The group's influence -- and impact -- have been undeniable. College coaches from around the country have attended the event, and the video results circulate in coaching circles in programs near and far. So when the PIAA shut down operations earlier this year, citing financial reasons, executive director Doris Sullivan tasked former Hawaii defensive back Kenny Patton with continuing that mission.
"The biggest part about exposure, just like when Doris was doing it, is about making sure kids are getting accurate testing results," said Patton, who now conducts speed training for prep and collegiate athletes. "Making sure they can see, from freshman, sophomore, junior year that they're progressing."
For underclassmen around the state like Challen Fa'amatau, a junior running back form Farrington, athletic progression may one day make a life-changing difference.

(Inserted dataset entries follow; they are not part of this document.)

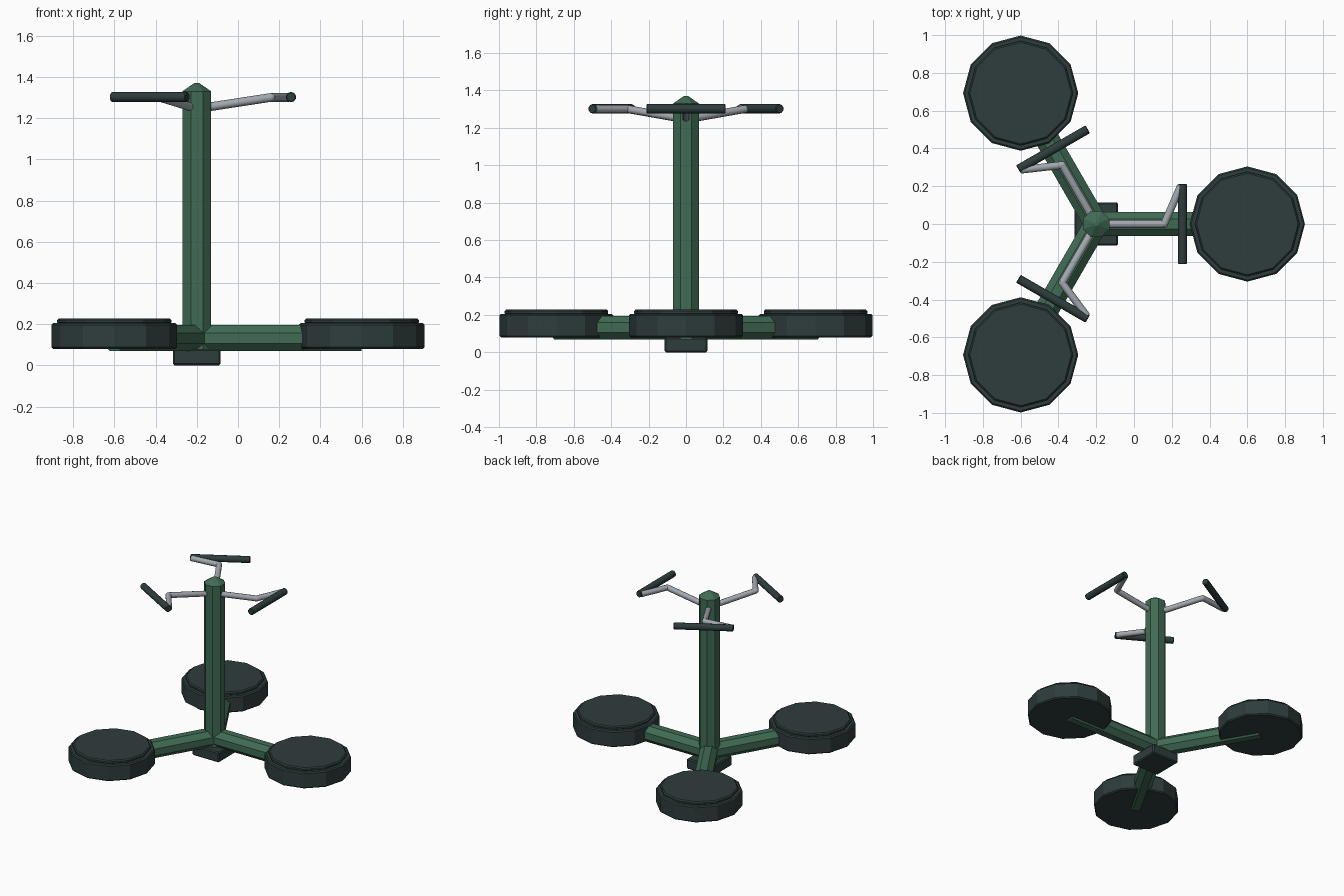
import bpy
from math import radians, cos, pi
from mathutils import Vector, Matrix

cube = bpy.data.objects.get("Cube")
if cube:
    bpy.data.objects.remove(cube)


def make_material(name, rgb):
    mat = bpy.data.materials.new(name)
    mat.use_nodes = True
    mat.diffuse_color = (*rgb, 1)
    mat.node_tree.nodes["Principled BSDF"].inputs["Base Color"].default_value = (*rgb, 1)
    return mat


GREEN = make_material("green paint", (0.053, 0.15, 0.09))
DARK = make_material("dark rubber", (0.028, 0.046, 0.046))
STEEL = make_material("grey steel", (0.36, 0.39, 0.43))
HUB = Vector((-0.2, 0, 0))


def finish(obj, name, mat, bevel=0):
    obj.name = name
    obj.data.materials.append(mat)
    if bevel:
        mod = obj.modifiers.new("soft edges", "BEVEL")
        mod.width = bevel
        mod.segments = 1
        mod.limit_method = "ANGLE"
        mod.angle_limit = radians(40)
    return obj


def rod(name, a, b, radius, sides, mat, twist=0, tip=None, smooth=False, bevel=0):
    """Prism from a to b; tip is the radius at b."""
    a, b = Vector(a), Vector(b)
    bpy.ops.mesh.primitive_cone_add(vertices=sides, radius1=radius,
                                    radius2=radius if tip is None else tip,
                                    depth=(b - a).length)
    obj = finish(bpy.context.object, name, mat, bevel)
    obj.data.transform(Matrix.Rotation(twist, 4, "Z"))
    turn = (b - a).to_track_quat("Z", "Y").to_matrix().to_4x4()
    obj.matrix_world = Matrix.Translation((a + b) / 2) @ turn
    if smooth:
        bpy.ops.object.shade_smooth_by_angle(angle=radians(50))
    return obj


# Central post with pointed cap, and foot block
FLAT = pi / 8
POST_R = 0.07 / cos(FLAT)
rod("post", HUB + Vector((0, 0, 0.07)), HUB + Vector((0, 0, 1.33)), POST_R, 8, GREEN, FLAT)
rod("post_cap", HUB + Vector((0, 0, 1.33)), HUB + Vector((0, 0, 1.37)), POST_R, 8, GREEN,
    FLAT, tip=0.012)
bpy.ops.mesh.primitive_cube_add(size=1, location=HUB + Vector((0, 0, 0.04)))
foot = finish(bpy.context.object, "foot_block", DARK, 0.008)
foot.scale = (0.23, 0.23, 0.08)
bpy.ops.object.transform_apply(location=False, rotation=False, scale=True)

# Three identical stations around the post
for i, side in enumerate(("left", "back", "front")):
    spin = Matrix.Rotation(i * 2 * pi / 3, 3, "Z")

    def at(out, across, z):
        return HUB + spin @ Vector((out, across, z))

    rod(side + "_arm", at(0, 0, 0.132), at(0.8, 0, 0.132), 0.063 / cos(FLAT), 8, GREEN, FLAT)
    # Standing disc with a raised pad
    rod(side + "_disc", at(0.8, 0, 0.08), at(0.8, 0, 0.205), 0.305, 12, DARK, bevel=0.008)
    rod(side + "_disc_pad", at(0.8, 0, 0.2), at(0.8, 0, 0.228), 0.277, 12, DARK, bevel=0.008)
    # Bent handlebar and grip
    elbow, end = at(0.36, 0, 1.3), at(0.447, 0.2, 1.3)
    rod(side + "_handle_stem", at(0, 0, 1.245), elbow, 0.021, 10, STEEL, smooth=True)
    rod(side + "_handle_bend", elbow, end, 0.021, 10, STEEL, smooth=True)
    bpy.ops.mesh.primitive_uv_sphere_add(segments=10, ring_count=6, radius=0.021, location=elbow)
    finish(bpy.context.object, side + "_handle_elbow", STEEL)
    bpy.ops.object.shade_smooth_by_angle(angle=radians(50))
    rod(side + "_grip", at(0.457, -0.212, 1.302), at(0.457, 0.212, 1.302), 0.025, 10, DARK,
        smooth=True, bevel=0.004)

He's one of dozens of athletes who spend hours a week training with Patton, all of them with collegiate opportunities in mind.
"I just hope that I get some coach's attention, and some great exposure," said Fa'amatau. "Maybe I can pursue my dreams and go to college, and maybe go to a college that I really want to go to," he added, emphasizing with intonation the benefits that having college choices can bring.
Patton's approach with prep players have resulted in choices for athletes aplenty; Vavae Malepeai will attend USC on scholarship this fall, and he may eventually be joined there by Saint Louis junior Tua Tagovailoa, the state's most recruited prospect in the class of 2017.
"It's a great experience, because I get to see where I'm at with my 40, my pro agility, all of these things that we've worked hard on with Coach Kenny," said Tagovailoa.
When Tagovailoa and the rest of the athletes test at the Hawaii Football Combine on May 21, they'll be doing so with some high-tech timing devices; the same instruments used to test 40 times at the NFL Combine will be employed on the field at Saint Louis School, helping athletes get more accurate readings on their times.
"It's important to them so that college coaches know exactly how fast they are, because that's what the game has evolved to, is speed," said Patton. "We want to show that the state of Hawaii is fast, and we belong at the next level."
To learn more about the Hawaii Football Combine, or to sign up, go to www.pattonsportsperformance.com and click on the tab that says "sign up."